_What to do:_ The lines to return are those below that contain the word "normalized".

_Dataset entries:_
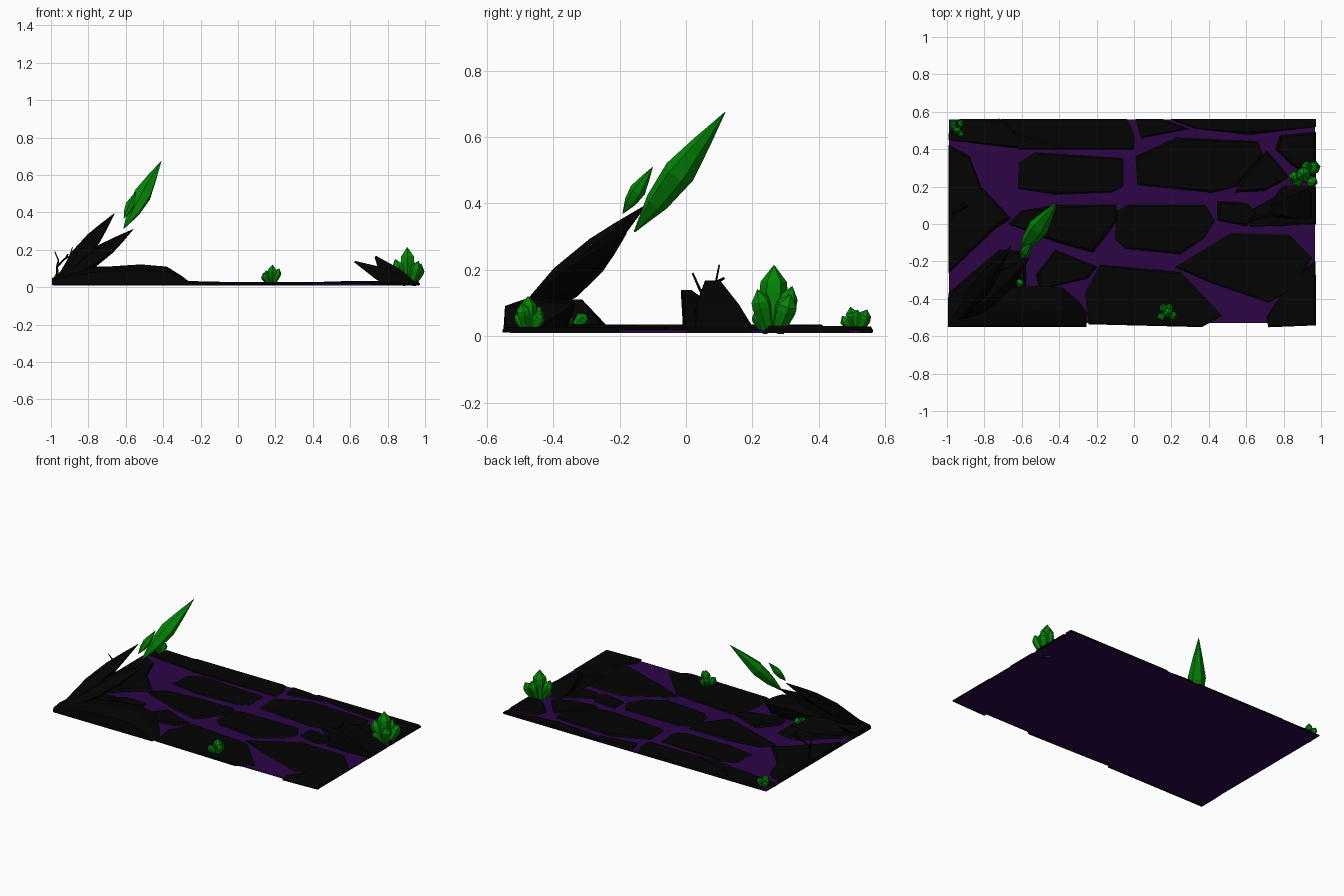
import bpy, bmesh, math, random
from mathutils import Vector as V
random.seed(4)

def mat(name, c):
    m = bpy.data.materials.new(name)
    m.diffuse_color = (*c, 1)
    return m

BLACK = mat("black rock", (.0009, .0009, .0009))
PURPLE = mat("purple ground", (.026, .0015, .064))
GREEN = mat("green crystal", (.0012, .24, .002))

def finish(name, bm, m):
    bmesh.ops.recalc_face_normals(bm, faces=bm.faces)
    me = bpy.data.meshes.new(name)
    bm.to_mesh(me)
    bm.free()
    me.materials.append(m)
    ob = bpy.data.objects.new(name, me)
    bpy.context.collection.objects.link(ob)

def loft(bm, rings):
    rs = [[bm.verts.new(p) for p in r] for r in rings]
    n = len(rs[0])
    for a, b in zip(rs, rs[1:]):
        for i in range(n):
            j = (i + 1) % n
            bm.faces.new((a[i], a[j], b[j], b[i]))
    bm.faces.new(rs[0])
    bm.faces.new(rs[-1])

def stone(*pts, name="paving_stone", top=None, shrink=.012):
    """Flat slab with sloped sides from a plan outline."""
    top = top or random.uniform(.026, .033)
    c = sum((V(p) for p in pts), V((0, 0))) / len(pts)
    rings = []
    for z, s in ((.012, -.003), (.02, -.003), (top, shrink)):
        rings.append([(*(V(p) + (c - V(p)).normalized() * s), z) for p in pts])
    bm = bmesh.new()
    loft(bm, rings)
    finish(name, bm, BLACK)

def shard(bm, base, tip, w, d, prof, n=6, up=(0, 0, 1)):
    """Faceted spike from base to tip; prof = (position, radius factor)."""
    base, tip = V(base), V(tip)
    ax = (tip - base).normalized()
    ref = V(up) if abs(ax.dot(V(up))) < .98 else V((1, 0, 0))
    u = ax.cross(ref).normalized()
    v = ax.cross(u)
    loft(bm, [[base.lerp(tip, t) + (u * w * math.cos(a) + v * d * math.sin(a)) * r
               for a in [2 * math.pi * k / n for k in range(n)]] for t, r in prof])

# Ground plate
bm = bmesh.new()
loft(bm, [[(-.989, -.53, z), (.969, -.53, z), (.969, .56, z), (-.989, .56, z)] for z in (.0105, .019)])
finish("ground_plate", bm, PURPLE)

# Paving stones: back row
stone((-.99, .48), (-.93, .56), (-.72, .56), (-.64, .49), (-.35, .40), (-.66, .41), (-.99, .45))
stone((-.71, .56), (-.04, .56), (.0, .48), (-.0, .40), (-.62, .40), (-.64, .48))
stone((.01, .56), (.15, .56), (.29, .51), (.04, .46))
stone((.2, .56), (.97, .56), (.97, .52), (.62, .48), (.33, .51))
# Middle rows
stone((-.53, .38), (-.06, .35), (-.06, .2), (-.12, .17), (-.42, .16), (-.62, .19), (-.61, .33))
stone((.01, .36), (.23, .46), (.66, .44), (.69, .37), (.55, .2), (.42, .17), (.02, .21))
stone((.71, .39), (.83, .25), (.7, .18), (.54, .17))
stone((.78, .47), (.97, .49), (.97, .24), (.84, .32), (.76, .40))
stone((-.4, .1), (-.1, .1), (-.09, .02), (-.22, -.15), (-.4, -.1), (-.67, -.0), (-.6, .07))
stone((-.09, .07), (-.03, .1), (.38, .1), (.43, .02), (.38, -.07), (.25, -.16), (-.05, -.13), (-.1, -.08))
stone((.45, .12), (.6, .11), (.66, .05), (.6, -.01), (.45, .02))
stone((.64, .08), (.8, .17), (.97, .2), (.97, 0), (.66, 0))
# Front rows
stone((.22, -.23), (.52, -.05), (.83, -.06), (.95, -.18), (.86, -.34), (.72, -.42), (.43, -.32))
stone((.88, -.27), (.97, -.2), (.97, -.54), (.72, -.55), (.71, -.5), (.76, -.42))
stone((-.26, -.37), (-.18, -.22), (.25, -.26), (.47, -.49), (.36, -.55), (-.24, -.535))
stone((-.52, -.27), (-.42, -.14), (-.2, -.23), (-.25, -.29), (-.5, -.35))
# Left side
stone((-.99, .42), (-.88, .36), (-.82, .2), (-.66, .03), (-.74, -.02), (-.99, -.26), name="left_stone", top=.035)
stone((-.99, -.37), (-.72, -.14), (-.58, -.15), (-.58, -.38), (-.7, -.5), (-.99, -.5), name="left_stone", top=.035)

# Front left mound, lofted along x from (x, height, back edge)
bm = bmesh.new()
loft(bm, [[(x, -.55, .012), (x, -.545, h * .75), (x, (b - .55) / 2, h), (x, b + .03, h * .85), (x, b, .012)]
          for x, h, b in ((-.995, .05, -.42), (-.78, .105, -.38), (-.52, .122, -.36),
                          (-.38, .11, -.37), (-.3, .06, -.44), (-.255, .025, -.5))])
finish("front_mound", bm, BLACK)

# Boulder below the large spikes
stone((-.93, -.36), (-.78, -.23), (-.62, -.25), (-.6, -.38), (-.72, -.46), (-.93, -.5),
      name="spike_boulder", top=.11, shrink=.1)

# Large leaning rock spikes
bm = bmesh.new()
SPIKE = ((0, .5), (.35, 1), (.62, .85), (.8, .5), (1, .03))
shard(bm, (-.94, -.5, .05), (-.66, -.12, .395), .055, .045, SPIKE, 5)
shard(bm, (-.92, -.49, .05), (-.56, -.18, .31), .075, .042, SPIKE, 5)
finish("left_rock_spikes", bm, BLACK)

# Right leaning rock spikes: tip, upper middle edge, lower middle edge (x, z), y range
bm = bmesh.new()
for tip, hi, lo, y0, y1 in (((.62, .0, .14), (.80, .1), (.74, .04), -.01, .12),
                            ((.73, .08, .168), (.87, .095), (.76, .06), .02, .21)):
    x, y, z = tip
    w = (y1 - y0) * .12
    loft(bm, [[(.8, y0, .013), (.965, y0 + .01, .013), (.965, y1, .013), (.8, y1, .013)],
              [(lo[0], y0, lo[1]), (hi[0], y0 + .01, hi[1]), (hi[0], y1 - .05, hi[1]), (lo[0], y1 - .05, lo[1])],
              [(x, y - w, z - .006), (x + .008, y - w, z), (x + .008, y + w, z), (x, y + w, z - .006)]])
finish("right_rock_spikes", bm, BLACK)

# Dead twig
bm = bmesh.new()
for pts in (((-.965, .07, .02), (-.968, .06, .11), (-.93, .075, .15), (-.9, .09, .165), (-.885, .1, .215)),
            ((-.968, .06, .11), (-.96, .04, .145), (-.98, .02, .19)),
            ((-.92, .08, .155), (-.91, .115, .175))):
    for k, (a, b) in enumerate(zip(pts, pts[1:])):
        r = (.009 if len(pts) > 3 else .006) - .0018 * k
        shard(bm, a, b, r, r, ((0, 1), (1, .7)), 5)
finish("dead_twig", bm, BLACK)

# Large floating crystals
bm = bmesh.new()
LONG = ((0, .05), (.25, .75), (.5, 1), (.75, .55), (1, .02))
shard(bm, (-.61, -.155, .315), (-.41, .118, .675), .055, .045, LONG)
shard(bm, (-.61, -.19, .37), (-.545, -.1, .51), .026, .024, LONG)
finish("floating_crystals", bm, GREEN)

# Ground crystal clusters
def cluster(base, *tips):
    bm = bmesh.new()
    for dx, dy, z, r in tips:
        b = V(base)
        shard(bm, b + V((dx, dy, 0)) * .3, (b.x + dx, b.y + dy, z), r, r,
              ((0, .6), (.6, 1), (.75, .95), (1, .05)))
    finish("crystal_cluster", bm, GREEN)

cluster((.91, .26, .015), (-.005, .005, .213, .042), (.07, .055, .125, .034), (-.07, -.015, .15, .032),
        (.055, -.045, .14, .03), (.02, .06, .15, .03), (-.05, -.05, .08, .026))
cluster((.175, -.475, .02), (.01, .0, .12, .026), (.045, -.02, .1, .022), (-.04, -.03, .075, .022),
        (-.025, .035, .09, .022), (.02, .04, .07, .02))
cluster((-.945, .515, .02), (0, -.02, .088, .021), (.025, .03, .08, .02), (-.03, .03, .07, .019),
        (.025, -.045, .06, .017), (-.025, .0, .08, .017))
cluster((-.62, -.345, .035), (.015, .045, .065, .02), (.02, -.03, .085, .019), (-.015, -.02, .07, .018))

_Your response:_
        rings.append([(*(V(p) + (c - V(p)).normalized() * s), z) for p in pts])
    ax = (tip - base).normalized()
    u = ax.cross(ref).normalized()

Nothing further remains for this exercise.